- [Exercise instructions] Report the number of lines in the records below that contain the word "geom", and nothing more.

- [Listed entries]
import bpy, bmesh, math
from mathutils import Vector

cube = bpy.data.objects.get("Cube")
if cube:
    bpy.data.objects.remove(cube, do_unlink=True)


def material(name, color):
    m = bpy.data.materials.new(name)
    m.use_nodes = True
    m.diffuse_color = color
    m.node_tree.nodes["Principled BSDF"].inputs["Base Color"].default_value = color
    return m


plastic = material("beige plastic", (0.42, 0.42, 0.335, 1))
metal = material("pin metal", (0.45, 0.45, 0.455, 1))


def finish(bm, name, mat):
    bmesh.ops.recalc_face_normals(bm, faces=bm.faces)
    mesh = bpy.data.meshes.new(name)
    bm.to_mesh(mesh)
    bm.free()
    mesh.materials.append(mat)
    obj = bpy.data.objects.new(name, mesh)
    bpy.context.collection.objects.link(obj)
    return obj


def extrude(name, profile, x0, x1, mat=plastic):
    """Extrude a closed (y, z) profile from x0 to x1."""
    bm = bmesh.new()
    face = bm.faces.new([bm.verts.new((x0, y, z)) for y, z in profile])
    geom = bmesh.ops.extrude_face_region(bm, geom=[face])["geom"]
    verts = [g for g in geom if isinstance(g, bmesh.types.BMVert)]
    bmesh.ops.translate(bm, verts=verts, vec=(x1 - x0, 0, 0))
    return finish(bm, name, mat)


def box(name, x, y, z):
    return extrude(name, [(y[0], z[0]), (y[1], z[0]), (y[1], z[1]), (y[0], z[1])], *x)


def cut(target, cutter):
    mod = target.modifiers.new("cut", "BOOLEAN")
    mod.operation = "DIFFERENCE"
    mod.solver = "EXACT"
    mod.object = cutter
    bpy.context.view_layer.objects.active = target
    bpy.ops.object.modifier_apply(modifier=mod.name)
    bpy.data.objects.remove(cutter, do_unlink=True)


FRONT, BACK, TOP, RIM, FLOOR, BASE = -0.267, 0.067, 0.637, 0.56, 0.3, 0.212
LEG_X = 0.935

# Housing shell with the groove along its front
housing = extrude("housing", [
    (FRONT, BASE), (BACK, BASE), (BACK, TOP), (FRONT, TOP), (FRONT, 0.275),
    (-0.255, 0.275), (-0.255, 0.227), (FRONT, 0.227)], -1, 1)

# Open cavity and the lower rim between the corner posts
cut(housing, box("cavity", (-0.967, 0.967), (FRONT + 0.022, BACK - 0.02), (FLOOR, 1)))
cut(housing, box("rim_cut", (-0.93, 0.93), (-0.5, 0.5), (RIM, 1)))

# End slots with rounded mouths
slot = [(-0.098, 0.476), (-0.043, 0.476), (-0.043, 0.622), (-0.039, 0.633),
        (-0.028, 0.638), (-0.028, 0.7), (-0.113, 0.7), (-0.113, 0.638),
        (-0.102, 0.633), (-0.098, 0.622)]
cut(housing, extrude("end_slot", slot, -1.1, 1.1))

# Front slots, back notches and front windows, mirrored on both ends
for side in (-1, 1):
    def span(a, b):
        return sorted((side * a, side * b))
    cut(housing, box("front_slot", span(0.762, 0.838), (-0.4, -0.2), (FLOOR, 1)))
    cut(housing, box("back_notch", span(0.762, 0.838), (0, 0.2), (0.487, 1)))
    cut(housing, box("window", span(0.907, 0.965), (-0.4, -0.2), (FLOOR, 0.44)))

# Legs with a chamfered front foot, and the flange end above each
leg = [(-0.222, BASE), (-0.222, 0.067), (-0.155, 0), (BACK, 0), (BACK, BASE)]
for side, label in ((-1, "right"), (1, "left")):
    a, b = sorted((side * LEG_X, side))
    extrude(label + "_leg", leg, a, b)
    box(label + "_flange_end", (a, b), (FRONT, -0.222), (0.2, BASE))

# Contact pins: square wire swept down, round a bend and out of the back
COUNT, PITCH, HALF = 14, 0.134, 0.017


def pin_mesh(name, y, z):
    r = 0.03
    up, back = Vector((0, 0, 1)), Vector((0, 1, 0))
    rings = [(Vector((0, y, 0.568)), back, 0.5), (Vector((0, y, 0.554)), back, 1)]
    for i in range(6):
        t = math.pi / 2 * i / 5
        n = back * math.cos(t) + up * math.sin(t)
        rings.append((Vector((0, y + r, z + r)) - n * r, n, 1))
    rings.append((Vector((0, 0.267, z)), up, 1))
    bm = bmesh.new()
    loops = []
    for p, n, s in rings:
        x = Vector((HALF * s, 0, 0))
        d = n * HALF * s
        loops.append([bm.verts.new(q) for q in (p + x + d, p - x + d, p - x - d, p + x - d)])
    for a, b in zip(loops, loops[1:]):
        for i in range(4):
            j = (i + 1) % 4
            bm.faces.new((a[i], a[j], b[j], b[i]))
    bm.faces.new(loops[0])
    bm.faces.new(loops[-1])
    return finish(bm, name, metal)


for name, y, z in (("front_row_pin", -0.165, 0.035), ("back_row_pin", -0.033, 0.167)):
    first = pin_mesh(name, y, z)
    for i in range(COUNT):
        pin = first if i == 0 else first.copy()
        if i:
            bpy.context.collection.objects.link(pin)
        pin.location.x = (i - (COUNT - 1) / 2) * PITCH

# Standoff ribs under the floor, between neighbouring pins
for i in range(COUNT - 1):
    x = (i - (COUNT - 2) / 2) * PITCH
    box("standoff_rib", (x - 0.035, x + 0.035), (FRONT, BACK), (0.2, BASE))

---

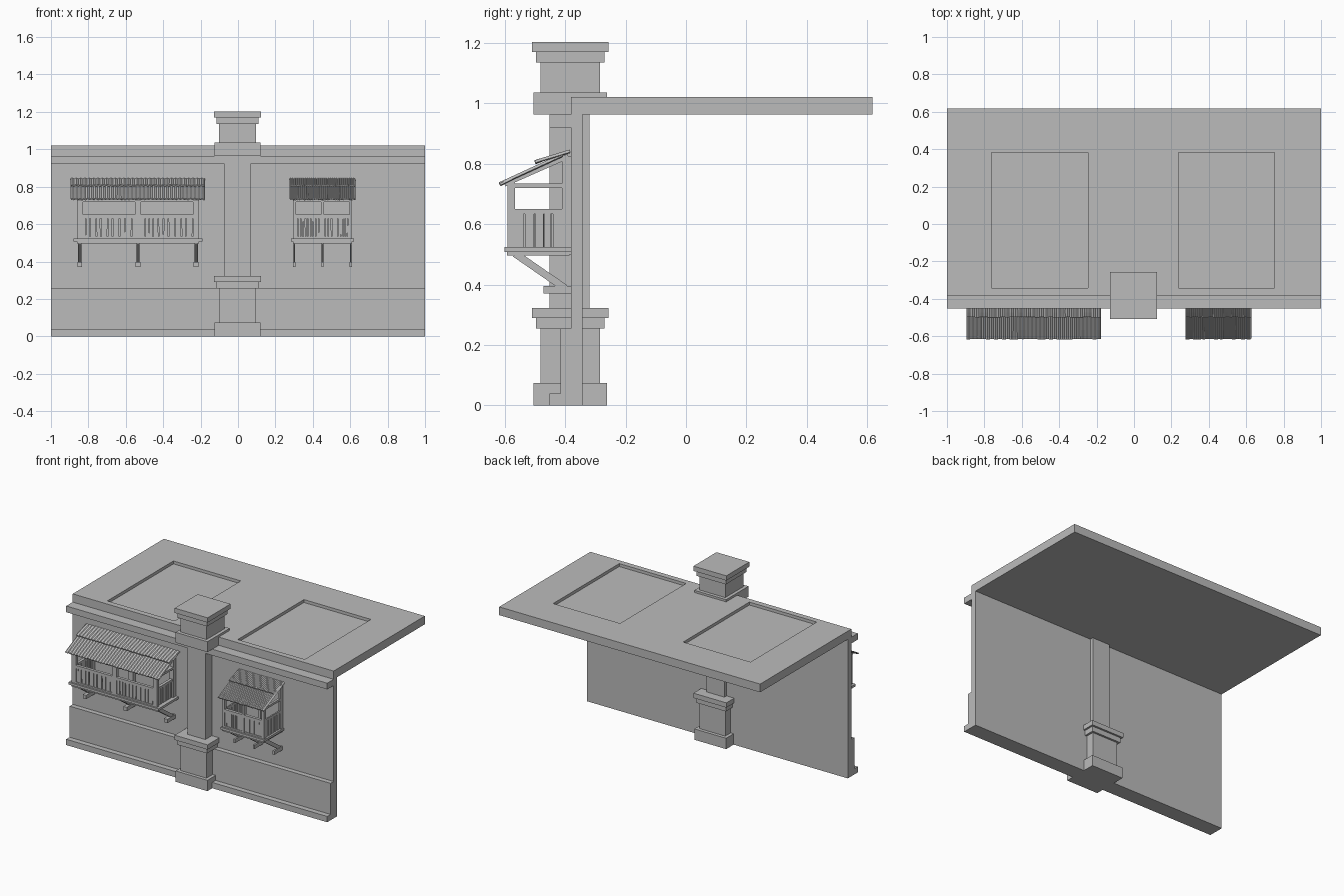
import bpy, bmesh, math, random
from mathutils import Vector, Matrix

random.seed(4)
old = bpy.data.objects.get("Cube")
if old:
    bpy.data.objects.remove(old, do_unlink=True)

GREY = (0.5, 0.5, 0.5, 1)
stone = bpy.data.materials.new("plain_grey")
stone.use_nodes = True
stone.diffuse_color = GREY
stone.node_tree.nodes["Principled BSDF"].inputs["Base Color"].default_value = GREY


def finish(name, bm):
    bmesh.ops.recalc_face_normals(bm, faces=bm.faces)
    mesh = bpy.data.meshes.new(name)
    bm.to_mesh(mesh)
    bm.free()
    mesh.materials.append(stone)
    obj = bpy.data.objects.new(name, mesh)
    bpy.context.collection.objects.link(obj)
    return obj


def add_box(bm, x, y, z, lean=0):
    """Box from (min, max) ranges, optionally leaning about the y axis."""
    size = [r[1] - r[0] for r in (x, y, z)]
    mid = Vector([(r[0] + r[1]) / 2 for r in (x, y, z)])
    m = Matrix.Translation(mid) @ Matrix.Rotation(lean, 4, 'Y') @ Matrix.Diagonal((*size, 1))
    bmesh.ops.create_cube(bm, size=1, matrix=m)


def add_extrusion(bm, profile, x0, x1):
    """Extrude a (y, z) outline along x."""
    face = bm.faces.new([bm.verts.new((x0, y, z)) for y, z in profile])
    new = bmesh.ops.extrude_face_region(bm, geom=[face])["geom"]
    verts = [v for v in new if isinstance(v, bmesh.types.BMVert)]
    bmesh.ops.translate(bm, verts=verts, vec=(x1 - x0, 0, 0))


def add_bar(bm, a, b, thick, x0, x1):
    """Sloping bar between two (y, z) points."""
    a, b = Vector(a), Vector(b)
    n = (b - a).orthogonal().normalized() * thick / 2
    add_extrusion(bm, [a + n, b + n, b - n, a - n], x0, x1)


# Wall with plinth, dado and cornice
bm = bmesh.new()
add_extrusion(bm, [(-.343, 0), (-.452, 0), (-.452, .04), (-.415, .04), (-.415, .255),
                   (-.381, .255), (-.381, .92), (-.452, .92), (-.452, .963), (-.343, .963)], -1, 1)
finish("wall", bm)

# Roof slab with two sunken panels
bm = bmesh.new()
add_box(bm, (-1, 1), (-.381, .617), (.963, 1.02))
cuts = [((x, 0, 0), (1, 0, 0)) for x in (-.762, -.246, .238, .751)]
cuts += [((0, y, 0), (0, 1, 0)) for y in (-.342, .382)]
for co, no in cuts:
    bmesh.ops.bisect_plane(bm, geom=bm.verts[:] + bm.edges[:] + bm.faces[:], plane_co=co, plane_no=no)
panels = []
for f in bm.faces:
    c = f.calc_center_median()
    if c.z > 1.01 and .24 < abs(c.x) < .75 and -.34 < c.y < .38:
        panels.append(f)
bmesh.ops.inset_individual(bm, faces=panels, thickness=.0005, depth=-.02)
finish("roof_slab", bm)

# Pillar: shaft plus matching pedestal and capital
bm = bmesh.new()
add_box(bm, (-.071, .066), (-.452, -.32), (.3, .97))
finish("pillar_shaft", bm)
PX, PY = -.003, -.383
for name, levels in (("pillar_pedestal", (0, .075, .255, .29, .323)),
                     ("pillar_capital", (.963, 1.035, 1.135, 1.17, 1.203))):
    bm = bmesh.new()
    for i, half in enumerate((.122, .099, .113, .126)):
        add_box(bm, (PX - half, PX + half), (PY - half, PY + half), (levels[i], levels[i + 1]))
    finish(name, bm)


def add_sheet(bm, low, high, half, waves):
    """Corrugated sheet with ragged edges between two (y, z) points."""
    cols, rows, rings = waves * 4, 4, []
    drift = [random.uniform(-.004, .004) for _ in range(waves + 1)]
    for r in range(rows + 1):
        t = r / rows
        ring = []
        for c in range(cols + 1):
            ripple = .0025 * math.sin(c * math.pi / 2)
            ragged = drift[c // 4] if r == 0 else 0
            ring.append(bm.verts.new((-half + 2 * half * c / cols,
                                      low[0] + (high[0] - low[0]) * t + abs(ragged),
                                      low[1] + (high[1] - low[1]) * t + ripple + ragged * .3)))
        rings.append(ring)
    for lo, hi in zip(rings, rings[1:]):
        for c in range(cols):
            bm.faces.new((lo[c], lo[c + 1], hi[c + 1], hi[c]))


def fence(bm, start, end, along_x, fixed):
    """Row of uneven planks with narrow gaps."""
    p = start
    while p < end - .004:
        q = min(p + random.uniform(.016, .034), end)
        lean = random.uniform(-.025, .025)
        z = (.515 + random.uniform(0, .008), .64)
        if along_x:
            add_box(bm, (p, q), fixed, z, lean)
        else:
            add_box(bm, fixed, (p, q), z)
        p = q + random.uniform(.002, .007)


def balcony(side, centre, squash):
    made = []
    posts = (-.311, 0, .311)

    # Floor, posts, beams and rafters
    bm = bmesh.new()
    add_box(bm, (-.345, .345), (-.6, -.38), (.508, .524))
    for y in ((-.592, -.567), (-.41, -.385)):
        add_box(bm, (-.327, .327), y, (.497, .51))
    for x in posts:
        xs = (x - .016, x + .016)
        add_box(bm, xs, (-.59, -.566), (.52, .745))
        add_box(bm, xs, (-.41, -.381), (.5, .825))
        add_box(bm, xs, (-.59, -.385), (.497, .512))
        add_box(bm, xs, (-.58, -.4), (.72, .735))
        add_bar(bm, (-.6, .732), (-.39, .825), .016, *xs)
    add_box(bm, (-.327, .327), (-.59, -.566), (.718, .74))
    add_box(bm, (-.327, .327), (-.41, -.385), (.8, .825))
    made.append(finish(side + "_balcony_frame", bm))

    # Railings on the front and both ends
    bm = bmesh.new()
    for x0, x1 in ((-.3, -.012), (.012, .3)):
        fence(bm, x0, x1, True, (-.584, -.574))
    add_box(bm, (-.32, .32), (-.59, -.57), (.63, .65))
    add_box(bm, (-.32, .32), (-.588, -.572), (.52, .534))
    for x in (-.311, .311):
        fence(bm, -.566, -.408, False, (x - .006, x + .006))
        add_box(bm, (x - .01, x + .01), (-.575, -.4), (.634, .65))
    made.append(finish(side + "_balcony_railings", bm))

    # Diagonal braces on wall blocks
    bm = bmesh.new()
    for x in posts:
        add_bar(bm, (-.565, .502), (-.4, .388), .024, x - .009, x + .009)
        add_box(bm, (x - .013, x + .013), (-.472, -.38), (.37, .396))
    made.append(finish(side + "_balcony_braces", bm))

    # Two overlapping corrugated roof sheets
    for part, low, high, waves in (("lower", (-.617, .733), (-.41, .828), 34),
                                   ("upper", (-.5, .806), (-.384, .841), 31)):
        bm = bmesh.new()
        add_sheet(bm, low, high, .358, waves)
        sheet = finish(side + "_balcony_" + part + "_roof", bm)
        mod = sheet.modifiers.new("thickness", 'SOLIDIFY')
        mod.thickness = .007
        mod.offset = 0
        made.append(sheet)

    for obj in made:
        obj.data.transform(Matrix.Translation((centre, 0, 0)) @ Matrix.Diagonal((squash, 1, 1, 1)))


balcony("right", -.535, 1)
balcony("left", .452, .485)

- [Output of the exercise] 4